These seminars are open to all.

Contributions: £4 (refreshments included) free to students and staff

There is plenty of free on-site parking.

For map please click here

For more details please contact Emma Board:

email: boar200@staff.newman.ac.uk

telephone: 0121 476 1181 ext. 2395


Centre News


Newman University’s graduation ceremony meant saying farewell to a number of our theology and biblical studies students as they embark on the next stage of their careers. It is always a poignant time seeing students go and we wish them well in the paths they will take. I would particularly like extend our good wishes to Mandie Huckerby who is now pursuing a PhD at Gloucester and Jess Williams who is starting her MA at Exeter. I, for one, will certainly miss their enthusiasm and thoughtful contributions to  the biblical studies modules; good luck to you both.

Image of Graduation 2014
Graduation 2014
Image: Newman University

Professor Steve Moyise

image of Steve Moyise
Professor Steve Moyise
Image: Newman University

Over the summer we have been delighted to welcome Professor Steve Moyise to the NRCBR as Visiting Professor in Biblical Studies.

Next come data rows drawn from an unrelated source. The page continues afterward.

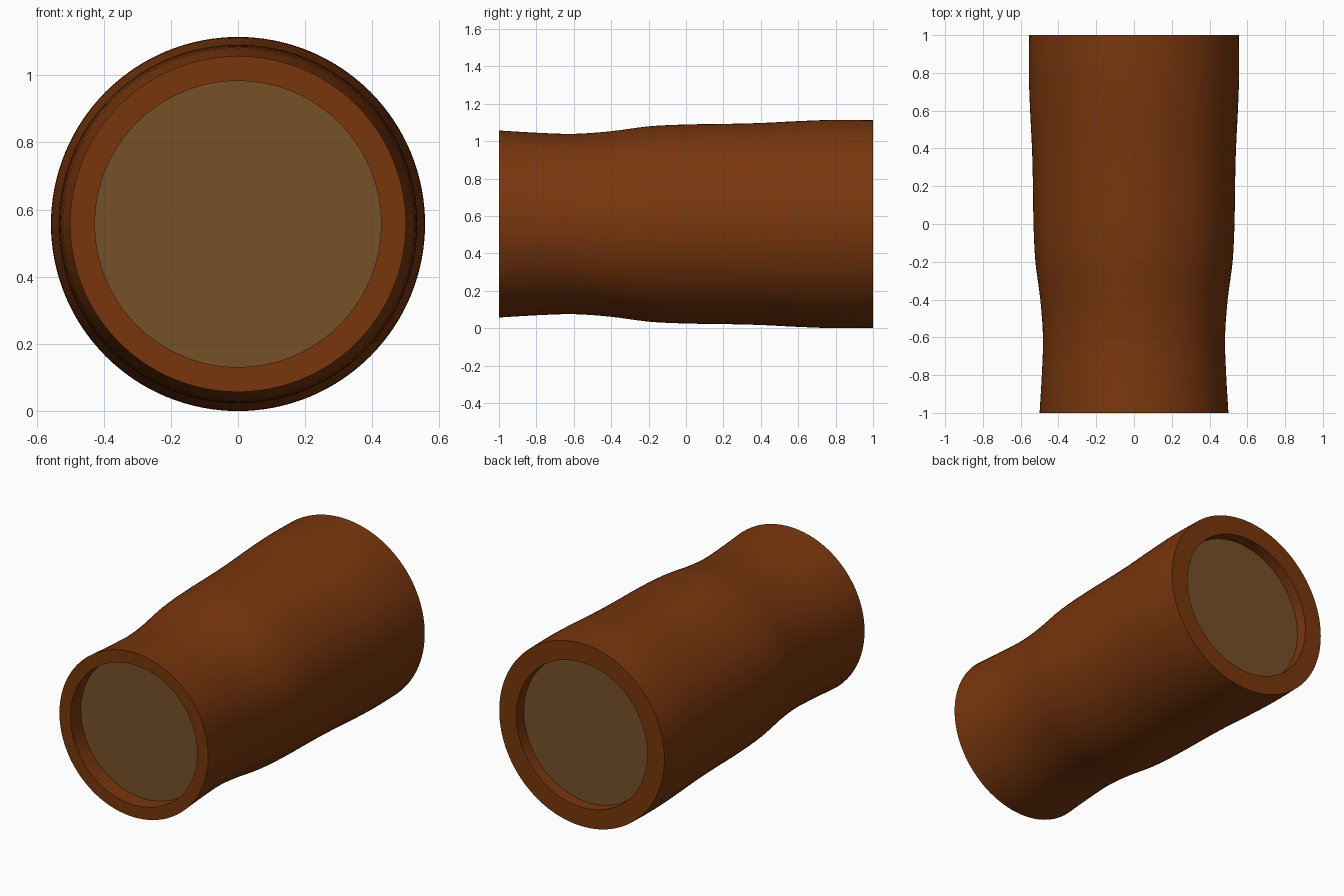
import bpy, bmesh, math

if "Cube" in bpy.data.objects:
    bpy.data.objects.remove(bpy.data.objects["Cube"])

CENTER_Z = 0.557
SIDES = 128


def material(name, color):
    m = bpy.data.materials.new(name)
    m.diffuse_color = (*color, 1)
    m.use_nodes = True
    m.node_tree.nodes["Principled BSDF"].inputs["Base Color"].default_value = m.diffuse_color
    return m


def smooth_curve(pts, steps=4):
    """Catmull-Rom points through the given (y, radius) profile."""
    p = [pts[0]] + pts + [pts[-1]]
    out = []
    for a, b, c, d in zip(p, p[1:], p[2:], p[3:]):
        for i in range(steps):
            t = i / steps
            out.append(tuple(0.5 * (2 * q + (r - o) * t + (2 * o - 5 * q + 4 * r - s) * t * t
                                    + (3 * q - o - 3 * r + s) * t ** 3)
                             for o, q, r, s in zip(a, b, c, d)))
    return out + [pts[-1]]


def lathe(name, profile, mat, closed=False, capped=False):
    """Revolve a (y, radius) profile around the lengthwise axis."""
    bm = bmesh.new()
    rings = []
    for y, r in profile:
        rings.append([bm.verts.new((r * math.cos(2 * math.pi * k / SIDES), y,
                                    CENTER_Z + r * math.sin(2 * math.pi * k / SIDES)))
                      for k in range(SIDES)])
    pairs = list(zip(rings, rings[1:])) + ([(rings[-1], rings[0])] if closed else [])
    for a, b in pairs:
        for k in range(SIDES):
            n = (k + 1) % SIDES
            bm.faces.new((a[k], a[n], b[n], b[k]))
    if capped:
        bm.faces.new(rings[0])
        bm.faces.new(rings[-1])
    bmesh.ops.recalc_face_normals(bm, faces=bm.faces)
    me = bpy.data.meshes.new(name)
    bm.to_mesh(me)
    bm.free()
    me.materials.append(mat)
    ob = bpy.data.objects.new(name, me)
    bpy.context.collection.objects.link(ob)
    bpy.ops.object.select_all(action='DESELECT')
    ob.select_set(True)
    bpy.context.view_layer.objects.active = ob
    bpy.ops.object.shade_smooth_by_angle(angle=math.radians(30))
    return ob


bark_mat = material("bark", (0.19, 0.037, 0.004))
wood_mat = material("heartwood", (0.18, 0.083, 0.022))

# Bark shell: wavy outside, plain bore inside
outer = smooth_curve([(-1, .5), (-.8, .488), (-.6, .482), (-.4, .496), (-.2, .522), (0, .532),
                      (.2, .535), (.4, .540), (.6, .550), (.8, .557), (1, .555)])
lathe("bark_shell", outer + [(1, .44), (-1, .426)], bark_mat, closed=True)

# Wooden core, recessed at both ends
lathe("wood_core", [(-.9, .4265), (.93, .4395)], wood_mat, capped=True)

Steve has made important contributions to biblical intertextuality and the relationships between the Old and New Testament and with a special interest in the book of Revelation. A short 2008 interview with him discussing his very well received Evoking Scripture, T&T Clark (2008) can be found on the Crux Sola blog.

Many undergraduates will know (and be grateful for) Steve’s impressively clear and concise introductory works: Introduction to Biblical Studies, Cassell Academic (1998) and Jesus and the Gospels (with Clive Marsh), Cassell (1999) – highly recommended to all starting out in these areas.

Steve’s most recent book is Was the Birth of Jesus According to Scripture?, SPCK (2013). In it, he looks at the debate between those who argue that the nativity story is primarily constructed around selected Old Testament texts and those who argue that the nativity accounts have re-appropriated those texts giving them a new layer of meaning. Steve will be delivering a session on this subject at Newman University on February 12th 2015. More details will follow.